Your goal:
Your answer must consist of one number: how many lines in the records contain "function".

The records:
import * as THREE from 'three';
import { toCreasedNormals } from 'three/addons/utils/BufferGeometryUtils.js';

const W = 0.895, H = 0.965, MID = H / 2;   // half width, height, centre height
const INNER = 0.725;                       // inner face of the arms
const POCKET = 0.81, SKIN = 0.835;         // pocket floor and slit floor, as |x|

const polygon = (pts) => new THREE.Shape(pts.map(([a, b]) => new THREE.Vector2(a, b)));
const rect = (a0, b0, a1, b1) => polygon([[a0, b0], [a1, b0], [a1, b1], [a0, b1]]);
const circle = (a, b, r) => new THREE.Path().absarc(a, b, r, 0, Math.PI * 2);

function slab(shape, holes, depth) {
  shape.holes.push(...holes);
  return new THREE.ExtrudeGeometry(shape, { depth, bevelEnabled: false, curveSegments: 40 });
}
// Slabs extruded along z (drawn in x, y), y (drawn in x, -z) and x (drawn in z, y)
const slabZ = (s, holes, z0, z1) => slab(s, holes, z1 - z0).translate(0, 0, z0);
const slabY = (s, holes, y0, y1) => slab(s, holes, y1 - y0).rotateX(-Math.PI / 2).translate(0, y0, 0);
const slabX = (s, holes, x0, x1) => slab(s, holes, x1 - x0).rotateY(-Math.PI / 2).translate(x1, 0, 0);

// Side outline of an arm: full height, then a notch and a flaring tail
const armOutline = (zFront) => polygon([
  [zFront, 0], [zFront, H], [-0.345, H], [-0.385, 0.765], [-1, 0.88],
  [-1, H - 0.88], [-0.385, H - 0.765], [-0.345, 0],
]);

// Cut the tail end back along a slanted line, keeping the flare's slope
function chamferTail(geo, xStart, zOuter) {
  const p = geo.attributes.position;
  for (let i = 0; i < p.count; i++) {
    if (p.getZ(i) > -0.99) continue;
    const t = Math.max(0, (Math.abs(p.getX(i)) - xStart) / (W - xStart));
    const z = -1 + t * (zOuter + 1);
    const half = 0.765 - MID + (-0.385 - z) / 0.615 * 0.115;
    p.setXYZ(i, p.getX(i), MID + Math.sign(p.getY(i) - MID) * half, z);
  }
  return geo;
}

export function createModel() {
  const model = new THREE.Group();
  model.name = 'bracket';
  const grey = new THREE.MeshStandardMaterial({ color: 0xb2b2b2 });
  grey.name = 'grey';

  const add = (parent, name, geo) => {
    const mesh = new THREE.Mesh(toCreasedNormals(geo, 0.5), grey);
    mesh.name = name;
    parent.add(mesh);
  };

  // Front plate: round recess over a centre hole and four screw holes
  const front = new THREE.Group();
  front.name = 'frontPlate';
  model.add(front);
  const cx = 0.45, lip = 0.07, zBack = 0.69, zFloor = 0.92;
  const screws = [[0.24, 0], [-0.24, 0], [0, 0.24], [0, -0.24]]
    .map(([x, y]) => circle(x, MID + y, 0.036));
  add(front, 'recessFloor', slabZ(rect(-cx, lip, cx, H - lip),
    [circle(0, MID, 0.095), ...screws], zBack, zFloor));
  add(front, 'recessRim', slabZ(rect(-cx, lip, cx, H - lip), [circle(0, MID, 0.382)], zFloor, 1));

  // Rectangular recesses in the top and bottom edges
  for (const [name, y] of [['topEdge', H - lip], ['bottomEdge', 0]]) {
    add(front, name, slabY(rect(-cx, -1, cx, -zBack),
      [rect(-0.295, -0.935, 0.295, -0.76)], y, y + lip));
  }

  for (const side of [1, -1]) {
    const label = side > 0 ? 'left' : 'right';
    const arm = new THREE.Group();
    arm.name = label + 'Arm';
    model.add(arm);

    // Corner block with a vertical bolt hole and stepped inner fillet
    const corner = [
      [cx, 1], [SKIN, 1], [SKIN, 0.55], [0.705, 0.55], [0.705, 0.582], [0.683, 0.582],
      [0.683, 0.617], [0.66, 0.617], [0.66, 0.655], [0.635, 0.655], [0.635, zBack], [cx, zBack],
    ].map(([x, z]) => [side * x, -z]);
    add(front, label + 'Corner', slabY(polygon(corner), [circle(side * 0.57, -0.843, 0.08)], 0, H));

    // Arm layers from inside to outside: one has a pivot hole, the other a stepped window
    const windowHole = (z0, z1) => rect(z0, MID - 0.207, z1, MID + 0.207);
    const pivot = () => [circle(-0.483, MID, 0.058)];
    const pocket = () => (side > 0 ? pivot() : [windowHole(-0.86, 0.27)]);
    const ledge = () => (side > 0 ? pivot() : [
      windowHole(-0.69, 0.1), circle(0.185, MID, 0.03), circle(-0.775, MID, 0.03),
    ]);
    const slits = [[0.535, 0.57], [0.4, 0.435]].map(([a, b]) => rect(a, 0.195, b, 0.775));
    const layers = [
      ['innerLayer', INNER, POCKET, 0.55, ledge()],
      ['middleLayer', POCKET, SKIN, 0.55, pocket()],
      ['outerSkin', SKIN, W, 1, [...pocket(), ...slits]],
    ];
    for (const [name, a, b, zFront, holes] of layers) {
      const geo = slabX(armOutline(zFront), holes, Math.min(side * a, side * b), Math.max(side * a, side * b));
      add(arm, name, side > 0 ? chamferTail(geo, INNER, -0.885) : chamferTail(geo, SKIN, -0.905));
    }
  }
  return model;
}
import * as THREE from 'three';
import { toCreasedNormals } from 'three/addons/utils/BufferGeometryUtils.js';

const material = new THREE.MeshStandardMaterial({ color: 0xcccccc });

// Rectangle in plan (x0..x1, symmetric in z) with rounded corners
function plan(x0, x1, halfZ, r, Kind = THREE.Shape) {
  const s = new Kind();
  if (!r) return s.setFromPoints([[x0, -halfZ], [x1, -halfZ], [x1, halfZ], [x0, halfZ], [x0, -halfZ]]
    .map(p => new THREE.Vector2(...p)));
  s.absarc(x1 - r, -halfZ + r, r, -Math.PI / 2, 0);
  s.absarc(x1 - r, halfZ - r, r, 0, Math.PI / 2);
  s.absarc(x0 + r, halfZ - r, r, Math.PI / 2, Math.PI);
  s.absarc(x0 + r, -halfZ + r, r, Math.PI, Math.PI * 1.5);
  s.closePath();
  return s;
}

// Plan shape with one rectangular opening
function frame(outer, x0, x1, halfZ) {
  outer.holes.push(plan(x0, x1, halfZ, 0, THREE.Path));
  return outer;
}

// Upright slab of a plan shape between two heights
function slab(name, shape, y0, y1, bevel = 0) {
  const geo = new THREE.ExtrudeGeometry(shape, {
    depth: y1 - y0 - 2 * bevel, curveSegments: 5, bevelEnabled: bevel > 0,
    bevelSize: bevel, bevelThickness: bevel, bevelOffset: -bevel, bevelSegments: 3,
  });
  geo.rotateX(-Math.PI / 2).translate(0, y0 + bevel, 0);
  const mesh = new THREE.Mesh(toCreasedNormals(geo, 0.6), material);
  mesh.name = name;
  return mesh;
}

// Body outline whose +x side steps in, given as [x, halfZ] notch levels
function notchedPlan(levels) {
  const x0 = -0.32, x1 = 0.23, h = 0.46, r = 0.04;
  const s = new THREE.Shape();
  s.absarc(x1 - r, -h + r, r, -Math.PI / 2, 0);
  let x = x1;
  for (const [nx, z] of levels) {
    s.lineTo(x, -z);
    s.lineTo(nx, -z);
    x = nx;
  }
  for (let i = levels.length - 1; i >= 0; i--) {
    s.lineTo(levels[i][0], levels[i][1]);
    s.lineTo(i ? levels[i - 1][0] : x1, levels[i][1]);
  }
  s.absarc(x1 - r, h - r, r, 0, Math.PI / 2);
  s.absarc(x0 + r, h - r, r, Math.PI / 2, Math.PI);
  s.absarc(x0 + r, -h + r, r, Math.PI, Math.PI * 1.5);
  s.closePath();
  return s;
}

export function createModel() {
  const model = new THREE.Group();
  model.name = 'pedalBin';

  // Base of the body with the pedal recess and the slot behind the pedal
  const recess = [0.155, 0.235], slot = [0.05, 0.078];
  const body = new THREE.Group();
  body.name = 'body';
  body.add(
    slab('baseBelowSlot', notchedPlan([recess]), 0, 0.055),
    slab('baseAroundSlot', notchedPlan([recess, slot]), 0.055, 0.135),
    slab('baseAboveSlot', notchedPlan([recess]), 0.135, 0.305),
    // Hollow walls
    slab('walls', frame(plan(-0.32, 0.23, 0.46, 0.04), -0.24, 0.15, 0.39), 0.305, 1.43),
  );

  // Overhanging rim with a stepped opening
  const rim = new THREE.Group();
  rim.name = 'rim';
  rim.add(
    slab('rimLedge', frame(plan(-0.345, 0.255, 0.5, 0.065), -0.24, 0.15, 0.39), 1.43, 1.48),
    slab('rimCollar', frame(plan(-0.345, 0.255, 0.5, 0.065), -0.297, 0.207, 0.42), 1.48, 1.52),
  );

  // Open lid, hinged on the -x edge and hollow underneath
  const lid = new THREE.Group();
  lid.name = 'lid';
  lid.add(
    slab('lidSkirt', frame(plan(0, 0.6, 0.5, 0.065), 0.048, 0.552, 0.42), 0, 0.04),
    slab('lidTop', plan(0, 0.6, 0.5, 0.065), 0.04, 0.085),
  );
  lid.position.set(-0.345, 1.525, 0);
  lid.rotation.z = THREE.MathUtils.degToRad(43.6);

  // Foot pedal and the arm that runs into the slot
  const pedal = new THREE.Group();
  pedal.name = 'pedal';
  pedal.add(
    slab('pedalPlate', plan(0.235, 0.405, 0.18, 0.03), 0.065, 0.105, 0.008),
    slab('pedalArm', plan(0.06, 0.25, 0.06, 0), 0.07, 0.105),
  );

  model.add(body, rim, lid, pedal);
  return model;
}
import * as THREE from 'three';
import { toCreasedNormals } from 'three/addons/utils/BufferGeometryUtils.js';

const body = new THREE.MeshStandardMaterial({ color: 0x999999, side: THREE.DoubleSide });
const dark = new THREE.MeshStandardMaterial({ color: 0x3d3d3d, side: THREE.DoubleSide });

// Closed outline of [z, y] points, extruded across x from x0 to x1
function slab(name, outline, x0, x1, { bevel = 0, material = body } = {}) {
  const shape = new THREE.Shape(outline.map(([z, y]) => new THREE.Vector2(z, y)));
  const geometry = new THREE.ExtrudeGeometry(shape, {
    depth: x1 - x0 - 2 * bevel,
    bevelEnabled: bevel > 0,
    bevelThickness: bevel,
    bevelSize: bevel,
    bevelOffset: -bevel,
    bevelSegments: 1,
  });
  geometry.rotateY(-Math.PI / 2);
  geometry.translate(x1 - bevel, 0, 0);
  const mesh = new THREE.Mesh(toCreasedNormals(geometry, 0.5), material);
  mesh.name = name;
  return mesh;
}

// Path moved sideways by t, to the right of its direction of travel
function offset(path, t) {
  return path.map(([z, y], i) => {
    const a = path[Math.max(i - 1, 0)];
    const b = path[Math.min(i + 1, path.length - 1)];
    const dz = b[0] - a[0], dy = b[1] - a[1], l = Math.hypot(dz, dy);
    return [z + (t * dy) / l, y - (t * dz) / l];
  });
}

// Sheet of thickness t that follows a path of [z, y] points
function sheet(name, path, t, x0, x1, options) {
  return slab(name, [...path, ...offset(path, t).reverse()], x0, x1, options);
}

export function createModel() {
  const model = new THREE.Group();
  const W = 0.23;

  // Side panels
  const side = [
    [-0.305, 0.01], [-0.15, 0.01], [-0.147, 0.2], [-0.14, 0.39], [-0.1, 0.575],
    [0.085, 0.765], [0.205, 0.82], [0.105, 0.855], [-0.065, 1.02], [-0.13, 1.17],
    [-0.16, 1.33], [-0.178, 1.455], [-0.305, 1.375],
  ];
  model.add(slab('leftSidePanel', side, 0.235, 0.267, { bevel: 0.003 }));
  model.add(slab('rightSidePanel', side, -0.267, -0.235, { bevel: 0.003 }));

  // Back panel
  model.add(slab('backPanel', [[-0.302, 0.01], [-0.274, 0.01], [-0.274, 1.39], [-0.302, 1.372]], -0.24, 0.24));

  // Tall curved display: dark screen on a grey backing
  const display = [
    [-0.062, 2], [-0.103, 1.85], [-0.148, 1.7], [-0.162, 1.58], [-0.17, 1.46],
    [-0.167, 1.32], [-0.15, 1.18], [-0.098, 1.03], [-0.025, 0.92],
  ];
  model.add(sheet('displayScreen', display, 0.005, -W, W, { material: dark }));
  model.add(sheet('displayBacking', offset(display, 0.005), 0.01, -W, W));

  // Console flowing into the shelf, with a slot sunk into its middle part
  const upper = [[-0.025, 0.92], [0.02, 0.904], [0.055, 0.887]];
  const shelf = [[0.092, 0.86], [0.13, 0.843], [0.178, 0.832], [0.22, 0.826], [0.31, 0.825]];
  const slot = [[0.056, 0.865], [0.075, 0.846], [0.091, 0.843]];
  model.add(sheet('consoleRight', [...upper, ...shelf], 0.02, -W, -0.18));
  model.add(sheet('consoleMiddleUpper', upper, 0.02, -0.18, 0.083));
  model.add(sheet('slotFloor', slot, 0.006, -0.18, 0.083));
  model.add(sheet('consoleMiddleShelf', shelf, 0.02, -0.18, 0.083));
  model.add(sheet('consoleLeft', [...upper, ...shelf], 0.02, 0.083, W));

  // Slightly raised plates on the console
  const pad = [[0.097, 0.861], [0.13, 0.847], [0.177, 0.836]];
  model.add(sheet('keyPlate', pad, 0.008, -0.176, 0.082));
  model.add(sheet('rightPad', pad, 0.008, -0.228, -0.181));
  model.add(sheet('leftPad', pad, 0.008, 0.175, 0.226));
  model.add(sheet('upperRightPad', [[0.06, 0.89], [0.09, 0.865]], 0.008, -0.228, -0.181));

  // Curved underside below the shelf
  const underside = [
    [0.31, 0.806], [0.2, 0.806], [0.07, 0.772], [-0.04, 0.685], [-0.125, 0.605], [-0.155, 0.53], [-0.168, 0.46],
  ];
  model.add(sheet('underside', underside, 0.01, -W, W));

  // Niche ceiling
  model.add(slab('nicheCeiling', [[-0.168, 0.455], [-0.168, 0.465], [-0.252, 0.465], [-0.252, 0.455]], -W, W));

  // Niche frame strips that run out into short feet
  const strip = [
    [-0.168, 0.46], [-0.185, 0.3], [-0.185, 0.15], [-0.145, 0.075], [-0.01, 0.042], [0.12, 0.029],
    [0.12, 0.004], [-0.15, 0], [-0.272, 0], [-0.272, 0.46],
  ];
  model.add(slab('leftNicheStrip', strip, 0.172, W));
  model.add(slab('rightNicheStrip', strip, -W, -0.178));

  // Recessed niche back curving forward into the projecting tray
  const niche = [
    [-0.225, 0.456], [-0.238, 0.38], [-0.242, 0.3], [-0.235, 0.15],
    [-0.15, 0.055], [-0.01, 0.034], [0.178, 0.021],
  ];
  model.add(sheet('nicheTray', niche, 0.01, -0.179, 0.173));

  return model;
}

Output for this task:
12